Finding it challenging to provide the same level of emotional support over the phone that they would offer in person, advocates and ODHS staff are going the extra mile to explain every single step of ODHS processes to their clients so there are no surprises along the way. Every moment they are working to minimize trauma and provide as much emotional connection as possible. This emotional support goes a long way when children are involved. Due to the stay home order, both parents now have increased access to children, often providing another opportunity for control and manipulation by the offending partner. As a result, many clients are having to placate the offending partner and comply with their behaviors and abuse to keep their children safe. Recognizing this as a safety measure taken by the survivor is key in staff and advocates’ current efforts to compassionately partner with the non-offending parent.
DV advocates and ODHS staff in Oregon are also playing a critical role for survivors in these difficult situations by dedicating substantial time to noticing and documenting their strengths. Understanding and validating clients’ skills, safety practices, and protection strategies can have a profound impact on clients who are experiencing emotional abuse. Because of their training in the Safe & Together Model, Oregon’s advocates understand that survivors may decide to stay with an offending partner as part of a safety plan for their children. Indeed, keeping the family intact and retaining a sense of normalcy and routine during the pandemic may provide safety for children whose lives have been turned upside down. Reminders of the safety and protection they are providing to their children is essential to help keep hope alive for survivors. When working with their clients, advocates are steadfast to maintain a balance between acknowledging and reflecting the danger of their clients’ situations, and respecting when clients can’t disclose the severity of their situation. Constantly focusing on the severe danger while there are limited resources available may not be “trauma-informed” as D explained, so advocates are working gently and strategically to maintain this balance in a way that provides safety, validation, and support, without causing further trauma or crisis within the survivor’s life.

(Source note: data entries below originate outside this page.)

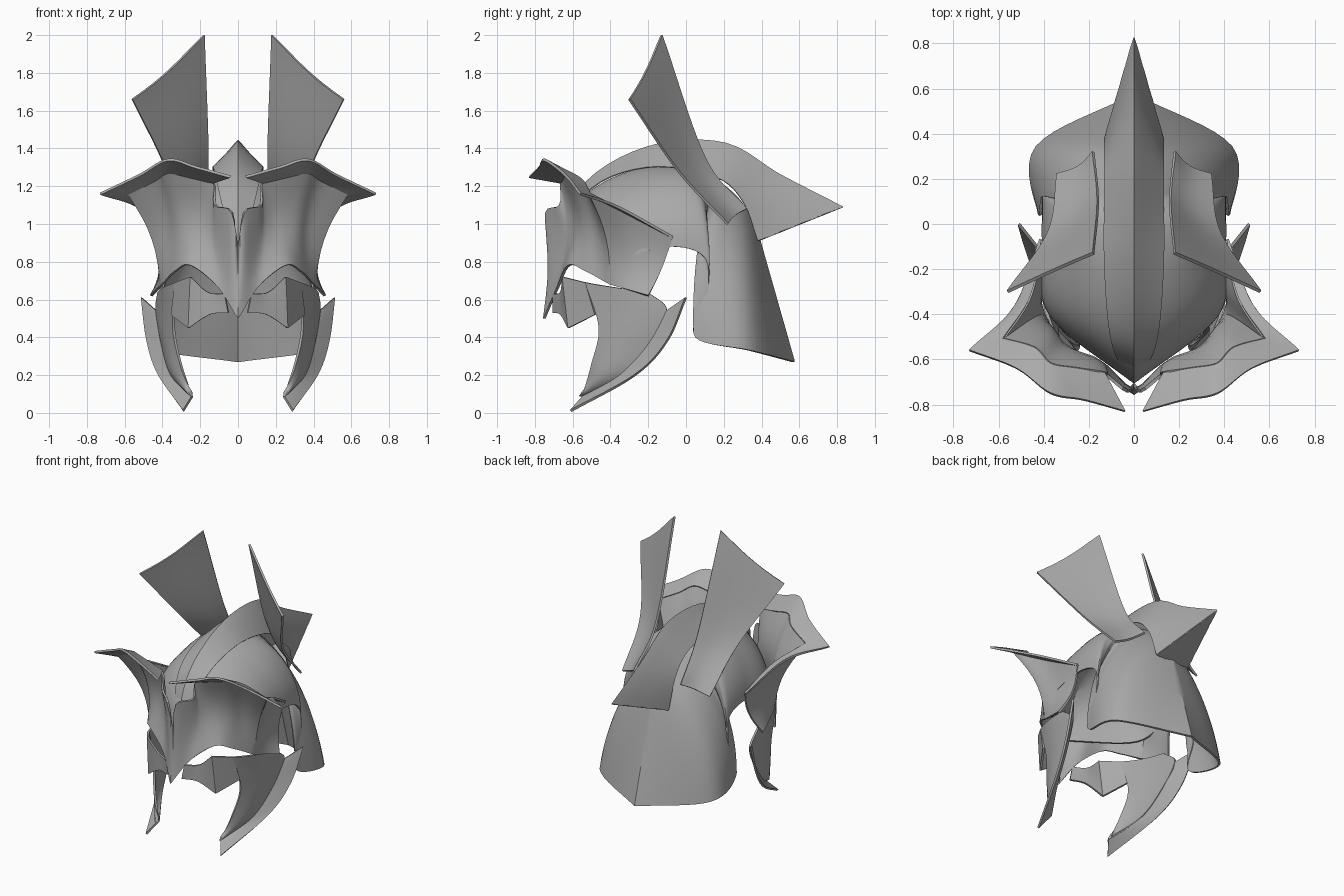
import bpy, bmesh, math
from mathutils import Vector

cube = bpy.data.objects.get("Cube")
if cube:
    bpy.data.objects.remove(cube)

steel = bpy.data.materials.new("steel_grey")
steel.use_nodes = True
colour = (0.4, 0.4, 0.4, 1)
steel.diffuse_color = colour
steel.node_tree.nodes["Principled BSDF"].inputs["Base Color"].default_value = colour


def curve_point(points, u):
    """Point at fraction u of a smooth curve through the points."""
    pts = [Vector(p) for p in points]
    pts = [2 * pts[0] - pts[1]] + pts + [2 * pts[-1] - pts[-2]]
    segments = len(points) - 1
    i = min(int(u * segments + 1e-6), segments - 1)
    t = u * segments - i
    a, b, c, d = pts[i:i + 4]
    slope_in, slope_out = (c - a) / 2, (d - b) / 2
    chord = c - b
    return (b + slope_in * t
            + (3 * chord - 2 * slope_in - slope_out) * t ** 2
            + (slope_in + slope_out - 2 * chord) * t ** 3)


def straight(a, b, u, t):
    return a.lerp(b, t)


def pinched(amount):
    """Draw the middle of a plate towards the centre, fading out at the nose."""
    def rule(a, b, u, t):
        p = a.lerp(b, t)
        p.xy *= 1 - amount * min(1, 5 * p.x) * math.sin(math.pi * t)
        return p
    return rule


def domed(a, b, u, t):
    """Quarter ellipse from seam to lower edge, straightening at the back."""
    angle = t * math.pi / 2
    round_point = a.lerp(b, math.sin(angle))
    round_point.z = b.z + (a.z - b.z) * math.cos(angle)
    return a.lerp(b, t).lerp(round_point, min(1, 4 * (1 - u)))


def plate(name, patches, rule=straight, thickness=0.014, along=28, across=8):
    """Span each pair of edge curves, mirror across x and add thickness."""
    bm = bmesh.new()
    for first_edge, second_edge in patches:
        grid = []
        for i in range(along + 1):
            u = i / along
            a, b = curve_point(first_edge, u), curve_point(second_edge, u)
            grid.append([bm.verts.new(rule(a, b, u, j / across))
                         for j in range(across + 1)])
        for row, following in zip(grid, grid[1:]):
            for j in range(across):
                bm.faces.new((row[j], row[j + 1], following[j + 1], following[j]))
    bmesh.ops.remove_doubles(bm, verts=bm.verts, dist=0.0005)
    bmesh.ops.recalc_face_normals(bm, faces=bm.faces)
    mesh = bpy.data.meshes.new(name)
    bm.to_mesh(mesh)
    bm.free()
    mesh.materials.append(steel)
    obj = bpy.data.objects.new(name, mesh)
    bpy.context.collection.objects.link(obj)
    bpy.ops.object.select_all(action='DESELECT')
    obj.select_set(True)
    bpy.context.view_layer.objects.active = obj
    obj.modifiers.new("mirror", 'MIRROR')
    solid = obj.modifiers.new("thickness", 'SOLIDIFY')
    solid.thickness = thickness
    solid.offset = 0
    for modifier in ("mirror", "thickness"):
        bpy.ops.object.modifier_apply(modifier=modifier)
    bpy.ops.object.shade_smooth_by_angle(angle=math.radians(30))


# Skull and neck guard: elliptical top seam down to an edge cut around the ear
seam = []
for step in range(29):
    angle = 0.9 * math.pi * (step / 28) ** 0.65
    reach = 0.6 if math.cos(angle) > 0 else 0.5
    seam.append((0, -0.1 - reach * math.cos(angle), 0.8 + 0.5 * math.sin(angle)))
lower_edge = [(0, -.7, .8), (.37, -.4, .8), (.4, -.1, .88), (.4, .1, .82),
              (.41, .11, .6), (.42, .05, .4), (.43, .34, .33), (0, .57, .27)]
plate("skull_and_neck_guard", [(seam, lower_edge)], domed, along=56, across=14)

# Ridged crest with a pointed tail, closed underneath
ridge = [(0, -.7, .82), (0, -.55, 1.2), (0, -.2, 1.41),
         (0, .2, 1.43), (0, .5, 1.26), (0, .83, 1.09)]
crest_base = [(.02, -.69, .82), (.1, -.52, 1.17), (.13, -.2, 1.3),
              (.13, .15, 1.25), (.13, .3, 1.12), (.13, .38, .91)]
tail_middle = (0, .38, .91)
plate("crest", [(ridge, crest_base),
                ([ridge[-1], tail_middle], [ridge[-1], crest_base[-1]])],
      thickness=0.006)

# Face mask: from the eye and jaw edge up to the centre notch and brow fold
notch = [(0, -.71, .82), (.03, -.74, 1.06), (.12, -.67, 1.1)]
brow = [(.13, -.66, 1.22), (.26, -.64, 1.25), (.37, -.62, 1.27),
        (.44, -.55, 1.23), (.58, -.51, 1.16)]
side_fold = [brow[-1], (.46, -.32, 1.06), (.41, -.07, .93)]
eye_edge = [(0, -.75, .5), (.1, -.68, .66), (.25, -.62, .78),
            (.33, -.53, .75), (.4, -.4, .68)]
jaw_edge = [eye_edge[-1], (.46, -.2, .62)]
plate("face_mask", [(eye_edge, notch + brow), (jaw_edge, side_fold)], pinched(0.08))

# Brow flange: from the fold out to the pointed rim
rim = [(.04, -.83, 1.25), (.22, -.78, 1.3), (.37, -.75, 1.34),
       (.52, -.64, 1.26), (.73, -.56, 1.16)]
side_rim = [rim[-1], (.53, -.36, 1.09), (.42, -.07, .93)]
plate("brow_flange", [(brow, rim), (side_fold, side_rim)])

# Band under the eyes with a spike above and below
spike_low, spike_high = (.26, -.62, .45), (.25, -.65, .72)
plate("under_eye_band", [
    ([(.05, -.7, .53), (.15, -.66, .52), spike_low],
     [(.07, -.7, .63), (.16, -.66, .64), spike_high]),
    ([spike_low, (.35, -.48, .52)], [spike_high, (.33, -.53, .69)])])

# Cheek guards curving forward to a point, with an outer flange
cheek_fold = [(.43, -.1, .54), (.4, -.2, .36), (.35, -.35, .2), (.24, -.54, .09)]
cheek_front = [(.33, -.53, .69), (.34, -.46, .45), (.3, -.5, .25), cheek_fold[-1]]
cheek_rim = [(.51, 0, .61), (.48, -.1, .38), (.42, -.27, .2), (.29, -.61, .01)]
plate("cheek_guards", [(cheek_front, [(.42, -.2, .64)] + cheek_fold)], pinched(-0.04))
plate("cheek_flanges", [(cheek_fold, cheek_rim)])

# Swept horn blades
horn_inner = [(.18, .32, 1.08), (.16, .1, 1.35), (.18, -.13, 2)]
horn_outer = [(.34, .22, 1), (.38, -.04, 1.28), (.56, -.3, 1.66)]
plate("horn_blades", [(horn_inner, horn_outer)], pinched(0.06))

Wrapping up the call, D shared that advocates and ODHS staff are continuously wishing there was more they could do, more they could offer their clients. D explained that many survivors have said “‘You’re on the phone with me right now. This is huge. Just being able to talk to you, just being able to hear another voice, just knowing that I’m not alone, is important and has made a difference’…That emotional support, that human connection, just having a positive interaction with someone when in a really difficult place is a big piece of what we do inside social services, it’s a huge piece of advocacy. Especially when the world is shutting down right now, the fact that there is still someone to listen. Even if the resources look different, even if we’re safety planning around them staying in the home…Just that emotional support matters.”
For more information about partnering with survivors to ensure safety, check out the Safe & Together Model COVID-19 Quick Practice Guide.